NPC intracellular cholesterol transporter 2
The NPC2 gene provides instructions for making a protein that is located inside lysosomes, which are compartments in the cell that digest and recycle materials. The NPC2 protein attaches (binds) to cholesterol. Cholesterol is a waxy, fat-like substance that is produced in the body and obtained from foods. Research suggests that the NPC2 protein plays an important role in moving cholesterol and certain other fats (lipids) out of the lysosomes to other parts of the cell.
More than 20 mutations in the NPC2 gene have been found to cause Niemann-Pick disease type C2. This type of Niemann-Pick disease is characterized by a buildup of fat within cells that leads to movement problems, neurological impairment, lung and liver disease, and speech and feeding problems.
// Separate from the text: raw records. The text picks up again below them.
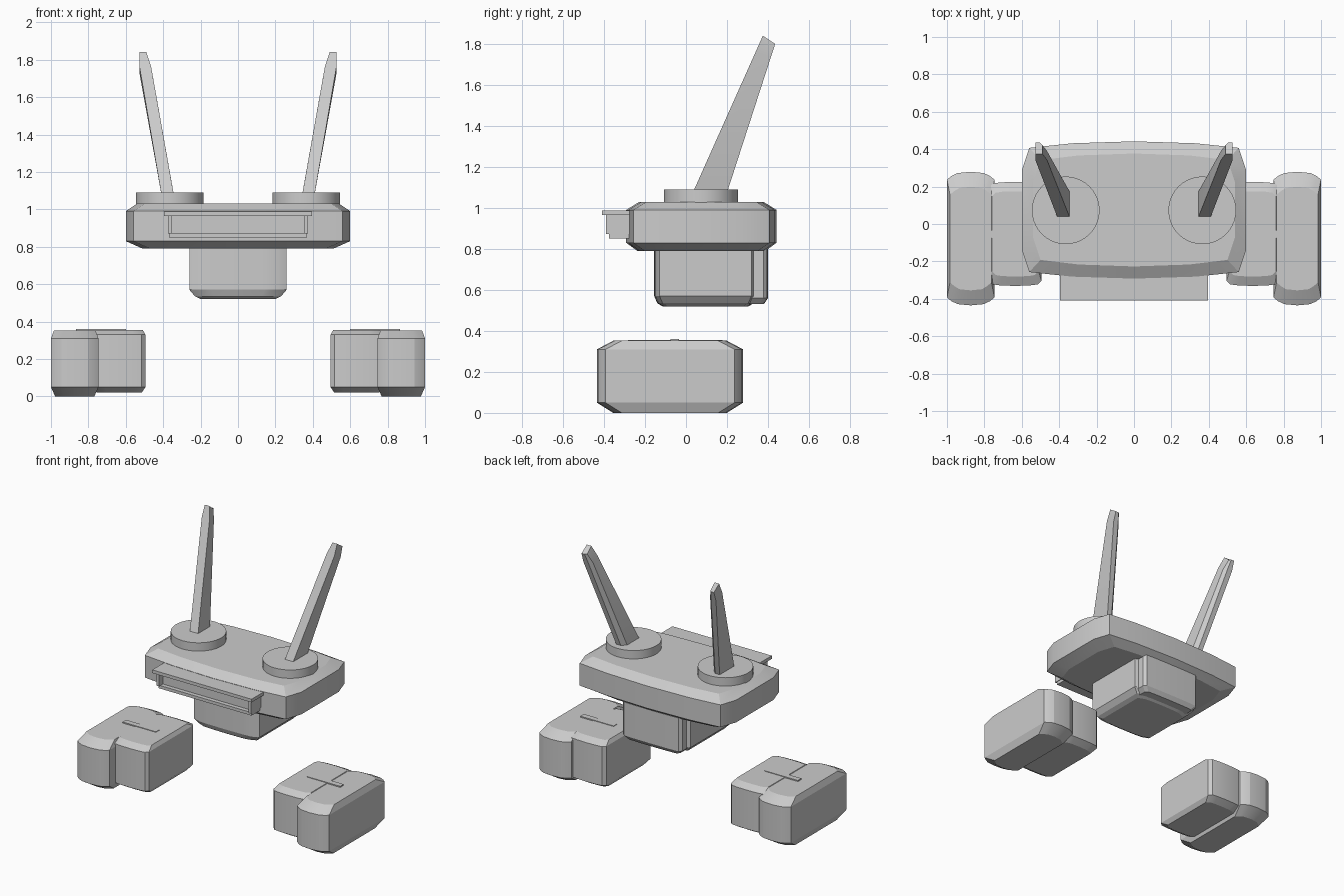
import bpy, bmesh, math

if "Cube" in bpy.data.objects:
    bpy.data.objects.remove(bpy.data.objects["Cube"], do_unlink=True)

grey = bpy.data.materials.new("light grey")
grey.use_nodes = True
grey.diffuse_color = (0.6, 0.6, 0.6, 1)
grey.node_tree.nodes["Principled BSDF"].inputs["Base Color"].default_value = (0.6, 0.6, 0.6, 1)


def finish(name, bm):
    """Turn a bmesh into a grey object with sharp edges kept."""
    bmesh.ops.recalc_face_normals(bm, faces=bm.faces)
    mesh = bpy.data.meshes.new(name)
    bm.to_mesh(mesh)
    bm.free()
    mesh.materials.append(grey)
    obj = bpy.data.objects.new(name, mesh)
    bpy.context.collection.objects.link(obj)
    bpy.ops.object.select_all(action='DESELECT')
    bpy.context.view_layer.objects.active = obj
    obj.select_set(True)
    bpy.ops.object.shade_smooth_by_angle(angle=math.radians(20))
    return obj


def loft(name, rings):
    """Skin a stack of matching rings and cap both ends."""
    bm = bmesh.new()
    loops = [[bm.verts.new(p) for p in ring] for ring in rings]
    n = len(loops[0])
    for a, b in zip(loops, loops[1:]):
        for i in range(n):
            j = (i + 1) % n
            bm.faces.new((a[i], a[j], b[j], b[i]))
    bm.faces.new(loops[0])
    bm.faces.new(loops[-1])
    return finish(name, bm)


def outline(cx, cy, hx, hy, corner, bow, z):
    """Bowed rectangle with cut corners, centred on (cx, cy)."""
    kx, ky = corner
    quarter = [(hx, hy - ky - bow), (hx - kx, hy - bow), (hx * 0.55, hy - bow * 0.3)]
    half = quarter + [(0, hy)] + [(-x, y) for x, y in reversed(quarter)]
    full = half + [(-x, -y) for x, y in half]
    return [(cx + x, cy + y, z) for x, y in full]


def block(name, cx, cy, hx, hy, corner, bow, levels):
    """Stack of outlines; levels hold (z, inset x, inset y)."""
    return loft(name, [outline(cx, cy, hx - ix, hy - iy, corner, bow, z)
                       for z, ix, iy in levels])


def box(name, x0, x1, y0, y1, z0, z1):
    return loft(name, [[(x0, y0, z), (x1, y0, z), (x1, y1, z), (x0, y1, z)]
                       for z in (z0, z1)])


# Head
block("head", 0, 0.075, 0.6, 0.367, (0.04, 0.12), 0.035,
      [(0.79, 0.09, 0.055), (0.83, 0, 0), (0.99, 0, 0), (1.03, 0.06, 0.065)])

# Face tray: a brim above a shallow open frame
box("tray_brim", -0.395, 0.395, -0.41, -0.24, 0.965, 0.988)
box("tray_back", -0.37, 0.37, -0.345, -0.24, 0.85, 0.97)
box("tray_bottom", -0.37, 0.37, -0.375, -0.24, 0.85, 0.872)
for side, s in (("left", 1), ("right", -1)):
    box(side + "_tray_wall", s * 0.355, s * 0.375, -0.39, -0.24, 0.872, 0.97)

# Torso with a slightly narrower back pack
block("torso", 0, 0.095, 0.26, 0.25, (0.05, 0.02), 0.006,
      [(0.52, 0.06, 0.04), (0.535, 0.03, 0.015), (0.57, 0, 0), (0.82, 0, 0)])
block("back_pack", 0, 0.33, 0.235, 0.07, (0.018, 0.018), 0.004,
      [(0.53, 0.03, 0.02), (0.56, 0, 0), (0.8, 0, 0)])

for side, s in (("left", 1), ("right", -1)):
    # Ear disc
    loft(side + "_ear_disc",
         [[(s * 0.365 + 0.181 * math.cos(a), 0.073 + 0.181 * math.sin(a), z)
           for a in (math.tau * i / 40 for i in range(40))] for z in (1.01, 1.09)])

    # Ear blade: five-sided section, leaning back and outward to a cut tip
    sections = []
    for t, inner, outer, bevel in ((-0.04, 0.34, 0.406, 0.03), (0.9, 0.465, 0.527, 0.022),
                                   (1, 0.49, 0.526, 0.012)):
        front = (0.04 + 0.335 * t, 1.09 + 0.75 * t)
        back = (0.205 + 0.23 * t, 1.09 + 0.71 * t)
        sections.append([(s * inner, *front), (s * outer, *front), (s * outer, *back),
                         (s * (inner + bevel), *back),
                         (s * inner, back[0] - bevel, back[1])])
    loft(side + "_ear_blade", sections)

    # Foot: two joined lobes with a thin rib on top
    block(side + "_foot_outer", s * 0.873, -0.078, 0.127, 0.357, (0.025, 0.02), 0.022,
          [(0, 0.022, 0.08), (0.05, 0, 0), (0.31, 0, 0), (0.352, 0.016, 0.08)])
    block(side + "_foot_inner", s * 0.635, -0.053, 0.14, 0.278, (0.02, 0.02), 0.008,
          [(0.02, 0.02, 0.05), (0.05, 0, 0), (0.33, 0, 0), (0.356, 0.015, 0.05)])
    box(side + "_foot_rib", s * 0.6, s * 0.865, -0.075, -0.035, 0.34, 0.36)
The NPC2 gene mutations that cause Niemann-Pick disease type C2 reduce or eliminate NPC2 protein activity, which prevents movement of cholesterol and other lipids, leading to their accumulation in cells. Because these lipids are not in their proper location in cells, many normal cell functions that require lipids (such as cell membrane formation) are impaired. The accumulation of lipids and the cell dysfunction eventually leads to cell death, causing the tissue and organ damage seen in Niemann-Pick disease type C2.
- epididymal secretory protein
- Niemann-Pick disease, type C2